The complex behaviour that allows processing of information present in a text in order to extract its meaning is what we usually call reading (Rayner, Schotter, Masson, Potter & Treiman, 2016). The objective of the reading may differ depending on the type of text: understanding the instructions in a manual will require different learning than understanding the content in an article or in a story magazine from a novel. In any case, it is implausible that reading occurs without the need to understand the meaning of a text, thus implying understanding the relationship between words and sentences and inferring their meaning. Like any behaviour, reading can also be analyzed at a molecular level. Information is acquired by the sensory organ responsible for the sight, the eye, and conveyed to the occipital region of the brain through fixations and saccades. Further ballistic adjustment movements allow proper placement of the necessary information in the fovea, the region of the retina with the greatest visual acuity able to cover only 2° of the field of view. Through a continuous repositioning, necessary to focus on the target letter, the meaning of a text is processed and stored. This process is time-consuming and is conditioned by various processes. The anatomy of the visual system is one of them. Deficits in the visual system require more time to read, imposing a greater number of repositions on the word. On the other hand, morphological and syntactic properties of the text can make easier or harder deducing the meaning of the text. Some examples are characterized by the type and size of the font, the language of the text, the length, and frequency of use of words in the text and the distance at which it is read. These characteristics have been studied exhaustively by cognitive psychology, and it is not the subject of this work to reconsider the produced results. Instead, the aim is to understand how technology has influenced the study of reading. This influence refers to a methodological aspect and an application aspect. The structure of the manuscript consists of four parts. In the first, the main characteristics of the visual system are briefly described, with particular reference to the anatomy of the eye, the eye movements and the muscles that allow its movement. Besides, there is a brief presentation of the relationship between eye movements and reading. In this part, we will present the main results obtained in the field of cognitive psychology and the interpretations provided to explain its role in understanding a text. The second part concerns how technological developments have changed the way to study reading. This part begins with a description of the technological developments which have created new possibilities for studying the eye movements involved in reading, with particular reference to eye-tracking techniques. The second part of this section analyses new reading possibilities. The displays dimension, for example, can vary from a regular monitor to a smartwatch. It implies the opportunities to read in much more spaces. Similarly, the hyper connection and spread wearability of technological devices created the opportunity to read in much more times. Very often, the reading of short messages, notifications, emails or short newspaper articles takes place in a short time, which can represent the waiting of a bus or a trip on the metro. The third part of the paper focuses on alternative ways of presenting text than the classical one, defining its aims and the main aspects that characterize it. Particular emphasis will be devoted to the Rapid Serial Visual Presentation (RSVP), which will be the subject of the successive chapter. The fourth part will describe the studies conducted on RSVP to compare it with the traditional mode of presentation. This section will deal with some research questions accompanied by the results of the relative experimental analyses. It is evident that to answer to all questions would be too much ambitious and goes beyond the ambitions of this chapter. Thus, the discussion is mainly oriented to the presentation of problems and the proposition of possible experimental analyses. In many cases, a single experiment will be described, which therefore cannot be exhaustive, not even accompanied by an analysis of the literature, in order to give a decisive answer to the question. It is important to emphasise from the beginning that the studies described had a particular objective. Subjects were not required to read a text containing instructions, not even a text written in scientific language or even a manual or a book. Results refer to comprehension in reading magazine articles, with the aim of short reading time. This choice is consistent with the opportunity to read anywhere and even for short time segments through small (smartphones, smartwatches), portable and always-connected devices. Finally, the conclusions of the results of all studies will be described, with suggestions for the use of RSVP regarding specific reading objectives and texts.

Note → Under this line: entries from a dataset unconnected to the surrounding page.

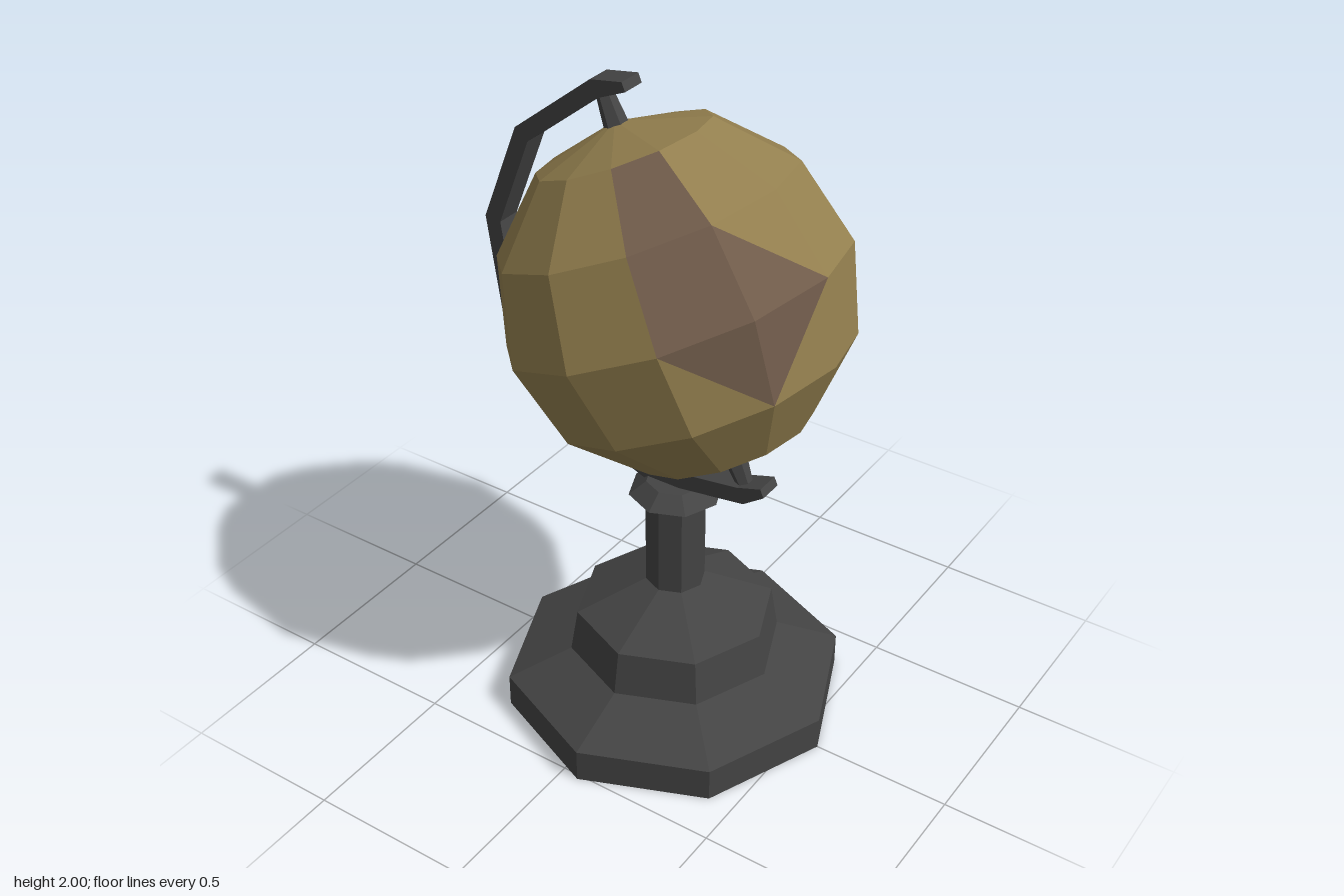
import * as THREE from 'three';

const AXIS_X = 0.057, GLOBE_Y = 1.4, GLOBE_R = 0.505, TILT = THREE.MathUtils.degToRad(23.4);

function mat(color, side = THREE.FrontSide) {
  return new THREE.MeshStandardMaterial({ color, flatShading: true, side });
}

function add(parent, name, geometry, material) {
  const mesh = new THREE.Mesh(geometry, material);
  mesh.name = name;
  parent.add(mesh);
  return mesh;
}

// Brown patches: cell "ring,sector" -> triangles of the cell that are brown
// (corners a, b on the upper ring and d, c on the lower one).
const LAND = {
  '1,1': 'abd bcd', '2,1': 'abd bcd', '2,0': 'bcd', '3,0': 'abc', '3,1': 'abd',
  '2,10': 'bcd', '3,10': 'abd bcd', '3,9': 'bcd', '4,9': 'abc',
  '1,6': 'abd bcd', '2,6': 'acd', '3,6': 'abd',
};
const OTHER_HALF = { abd: 'bcd', bcd: 'abd', abc: 'acd', acd: 'abc' };

// Globe faces in 30 degree steps, split into sea and land
function globeGeometries() {
  const step = Math.PI / 6;
  const point = (i, j) => [
    GLOBE_R * Math.sin(i * step) * Math.cos(j * step),
    GLOBE_R * Math.cos(i * step),
    GLOBE_R * Math.sin(i * step) * Math.sin(j * step),
  ];
  const sea = [], land = [];
  for (let i = 0; i < 6; i++) {
    for (let j = 0; j < 12; j++) {
      const corner = { a: point(i, j), b: point(i, j + 1), c: point(i + 1, j + 1), d: point(i + 1, j) };
      const push = (list, tri) => { for (const k of tri) list.push(...corner[k]); };
      const brown = (LAND[`${i},${j}`] || '').split(' ').filter(Boolean);
      brown.forEach((tri) => push(land, tri));
      if (brown.length === 1) push(sea, OTHER_HALF[brown[0]]);
      if (brown.length === 0) {
        if (i < 5) push(sea, 'bcd');
        if (i > 0) push(sea, 'abd');
        if (i === 5) push(sea, 'abd'.length && i === 0 ? 'abd' : 'acd');
      }
    }
  }
  return [sea, land].map((list) => {
    const g = new THREE.BufferGeometry();
    g.setAttribute('position', new THREE.Float32BufferAttribute(list, 3));
    g.computeVertexNormals();
    return g;
  });
}

// Faceted half ring from pole to pole on the -x side, with tapered tips
function frameGeometry() {
  const outer = [], inner = [];
  for (let k = 0; k <= 6; k++) {
    const t = (k * Math.PI) / 6;
    outer.push(new THREE.Vector2(-0.635 * Math.sin(t), 0.635 * Math.cos(t)));
    inner.push(new THREE.Vector2(-0.582 * Math.sin(t), 0.582 * Math.cos(t)));
  }
  const tip = (x, y) => new THREE.Vector2(x, y);
  const outline = [
    tip(0.1, 0.61), ...outer, tip(0.08, -0.618),
    tip(0.08, -0.59), ...inner.reverse(), tip(0.1, 0.582),
  ];
  const g = new THREE.ExtrudeGeometry(new THREE.Shape(outline), { depth: 0.076, bevelEnabled: false });
  return g.translate(0, 0, -0.038);
}

export function createModel() {
  const model = new THREE.Group();
  model.name = 'deskGlobe';
  const dark = mat(0x444444);

  // Octagonal stepped base, column and collar
  const profile = [
    [0, 0], [0.516, 0], [0.516, 0.105], [0.322, 0.192], [0.3, 0.328], [0.09, 0.428],
    [0.09, 0.71], [0.14, 0.745], [0.088, 0.785], [0, 0.785],
  ].map(([r, y]) => new THREE.Vector2(r, y));
  const stand = add(model, 'stand', new THREE.LatheGeometry(profile, 8), dark);
  stand.position.x = AXIS_X;

  // Everything on the tilted axis
  const tilted = new THREE.Group();
  tilted.name = 'tiltedGlobe';
  tilted.position.set(AXIS_X, GLOBE_Y, 0);
  tilted.rotation.z = TILT;
  model.add(tilted);

  const [sea, land] = globeGeometries();
  add(tilted, 'globeSea', sea, mat(0x94804f));
  add(tilted, 'globeLand', land, mat(0x715c4b));
  add(tilted, 'meridianFrame', frameGeometry(), dark);

  // Pivot pins, wider at the globe
  for (const s of [1, -1]) {
    const pin = add(tilted, s > 0 ? 'topPin' : 'bottomPin', new THREE.CylinderGeometry(0.024, 0.036, 0.11, 6), dark);
    pin.position.y = s * 0.54;
    if (s < 0) pin.rotation.x = Math.PI;
  }
  return model;
}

Reading without saccades using Rapid Serial Visual Presentation / Ricciardi, Orlando. - (2020 Feb 20).
|Titolo:||Reading without saccades using Rapid Serial Visual Presentation|
|Data di discussione:||20-feb-2020|
|Appartiene alla tipologia:||07a Tesi di Dottorato|